Malaysia Airlines on Friday announced its restructuring plan, and despite a $2 billion bailout from the Malaysian government the financially-plagued carrier will cut almost 30 percent of its work force.
“Success is by no means guaranteed,” Azman Mokhtar, managing director for Khazanah Nasional, the investment firm for the Malaysian government, said in a statement.
Indeed, Malaysia Airlines lost $98 million in the second quarter on the heels of the twin tragedies that befell the airline within four months. In March, Flight 370 en route from Kuala Lumpur to Beijing disappeared and still hasn’t been found, and in July Flight 17 was shot down over the troubled hot spot of Ukraine, site of civil unrest, en route from Amsterdam to Kuala Lumpur. Combined, there were nearly 600 deaths.

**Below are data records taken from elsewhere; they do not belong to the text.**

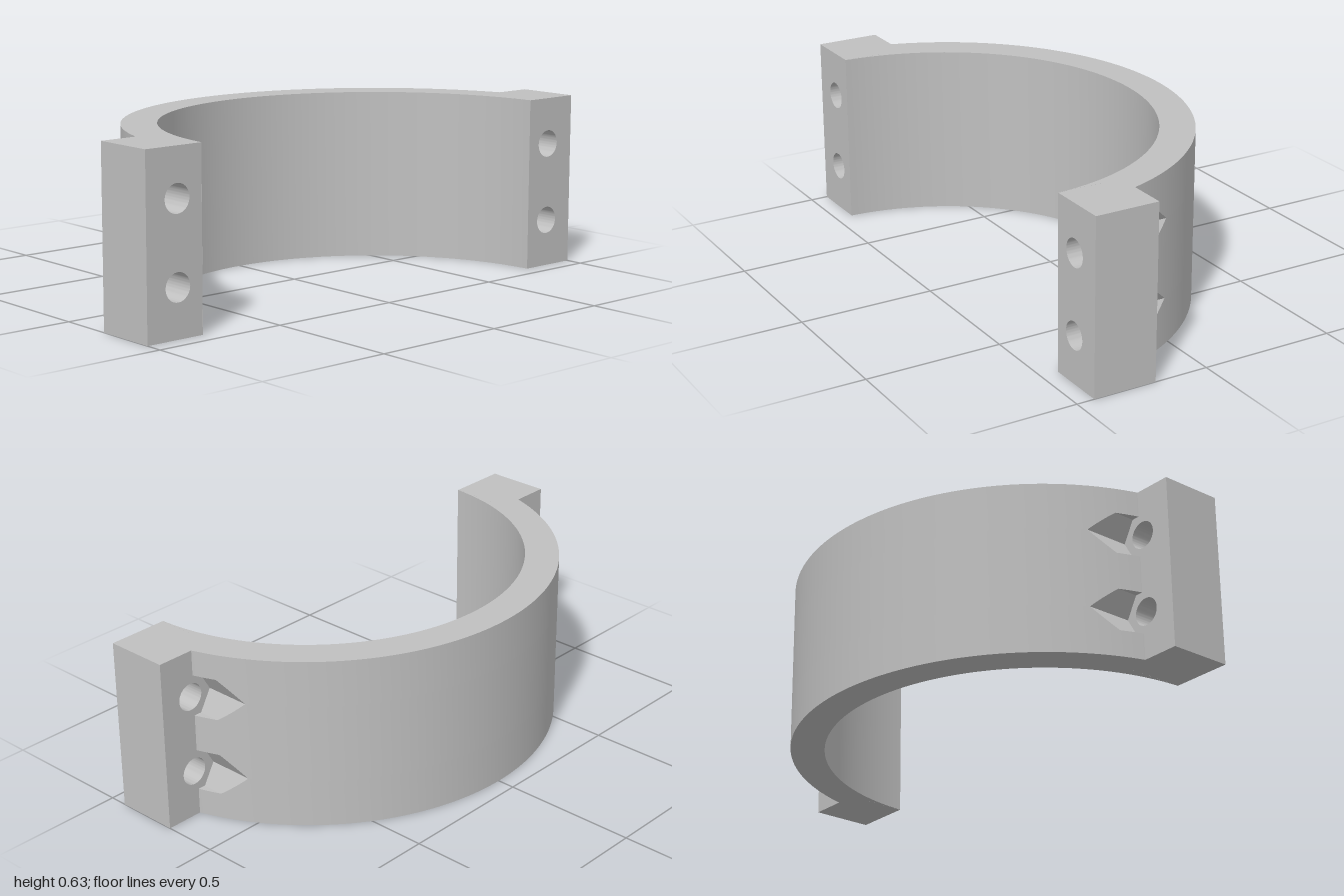
import * as THREE from 'three';
import { mergeGeometries, toCreasedNormals } from 'three/addons/utils/BufferGeometryUtils.js';

const H = 0.634;                 // height of the clamp
const XC = 0.465;                // x of the ring axis
const RI = 0.775, RO = 0.9;      // inner and outer radius
const XB = 0.2, XF = 0.435;      // back and front of the flanges
const BOLT_Z = 0.875, BOLT_R = 0.05, BOLT_Y = [0.173, 0.463];
const HEX = 0.089, FLAT = HEX * Math.sqrt(3) / 2;   // hexagonal nut pocket

// Angles are measured from the back of the ring (-x) towards +z
const onArc = (r, a, y) => [XC - r * Math.cos(a), y, r * Math.sin(a)];
const range = (a, b, n) => Array.from({ length: n + 1 }, (_, i) => a + (b - a) * i / n);

// Half height of the nut pocket at depth z
const pocketHalf = z => Math.min(FLAT, Math.max(0, (Math.abs(z) - BOLT_Z + HEX) * Math.sqrt(3)));

// Smooth surface between two rows of points
function strip(a, b) {
  const n = a.length, index = [];
  for (let i = 0; i < n - 1; i++) index.push(i, i + 1, n + i, i + 1, n + i + 1, n + i);
  const g = new THREE.BufferGeometry();
  g.setAttribute('position', new THREE.Float32BufferAttribute([...a, ...b].flat(), 3));
  g.setIndex(index);
  g.computeVertexNormals();
  return g;
}

export function createModel() {
  const group = new THREE.Group();
  const grey = new THREE.MeshStandardMaterial({ color: 0xc0c0c0, side: THREE.DoubleSide });
  grey.name = 'grey';
  const add = (name, geometry) => {
    const mesh = new THREE.Mesh(geometry, grey);
    mesh.name = name;
    group.add(mesh);
  };

  // Key angles: pocket tip, pocket shoulder, flange, inner end
  const tip = Math.asin((BOLT_Z - HEX) / RO);
  const shoulder = Math.asin((BOLT_Z - HEX / 2) / RO);
  const end = Math.acos((XC - XB) / RO);
  const innerEnd = Math.acos((XC - XF) / RI);

  // Outer wall in bands that leave the pockets open
  const half = [...range(0, tip, 40), ...range(tip, shoulder, 6).slice(1), ...range(shoulder, end, 5).slice(1)];
  const angles = [...half.slice(1).reverse().map(a => -a), ...half];
  const row = (y, sign) => angles.map(a => onArc(RO, a, y + sign * pocketHalf(RO * Math.sin(a))));
  const [y1, y2] = BOLT_Y;
  add('outerWall', mergeGeometries([
    strip(row(0, 0), row(y1, -1)),
    strip(row(y1, 1), row(y2, -1)),
    strip(row(y2, 1), row(H, 0)),
  ]));

  // Inner wall
  const inner = range(-innerEnd, innerEnd, 100);
  add('innerWall', strip(inner.map(a => onArc(RI, a, H)), inner.map(a => onArc(RI, a, 0))));

  // Top and bottom faces of the ring
  const outline = [
    ...angles.map(a => onArc(RO, a, 0)),
    [XB, 0, RI],
    ...inner.slice().reverse().map(a => onArc(RI, a, 0)),
    [XB, 0, -RI],
  ].map(p => new THREE.Vector2(p[0], -p[2]));
  const cap = new THREE.ShapeGeometry(new THREE.Shape(outline));
  add('ringTop', cap.clone().rotateX(-Math.PI / 2).translate(0, H, 0));
  add('ringBottom', cap.clone().rotateX(Math.PI / 2));

  for (const s of [1, -1]) {
    const side = s > 0 ? 'front' : 'back';

    // Flange block with two bolt holes
    const z0 = Math.min(-s * RI, -s), w = 1 - RI;
    const shape = new THREE.Shape([[z0, 0], [z0 + w, 0], [z0 + w, H], [z0, H]].map(p => new THREE.Vector2(...p)));
    for (const y of BOLT_Y) {
      shape.holes.push(new THREE.Path().absarc(-s * BOLT_Z, y, BOLT_R, 0, Math.PI * 2, true));
    }
    const flange = new THREE.ExtrudeGeometry(shape, { depth: XF - XB, bevelEnabled: false, curveSegments: 32 });
    flange.rotateY(Math.PI / 2).translate(XB, 0, 0);
    add(side + 'Flange', toCreasedNormals(flange, 0.6));

    // Sloping and flat walls of the nut pockets
    const walls = [];
    for (const y of BOLT_Y) for (const v of [1, -1]) {
      for (const span of [range(tip, shoulder, 6), range(shoulder, end, 5)]) {
        const edge = span.map(a => onArc(RO, s * a, y + v * pocketHalf(RO * Math.sin(a))));
        const floor = edge.map(p => [XB, p[1], p[2]]);
        walls.push(s * v < 0 ? strip(edge, floor) : strip(floor, edge));
      }
    }
    add(side + 'NutPockets', mergeGeometries(walls));
  }
  return group;
}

Following the Flight 17 tragedy, bookings fell 33 percent and the airline is expecting deeper losses in the third and fourth quarters as a result. But the carrier had been financially troubled for at least three years prior to the tragedies.
The job cuts total 6,000 workers, with the government saying in a statement that the new Malaysia Airlines will operate with a “right-sized work force and work practices and contracts.”
Officials said there will be a new chief executive officer for the new company, which Khazanah Nasional said it hopes to return to profitability by 2017. However, there was no mention of whether there will be a complete rebranding – including name change and new livery colors.
Steele Luxury Travel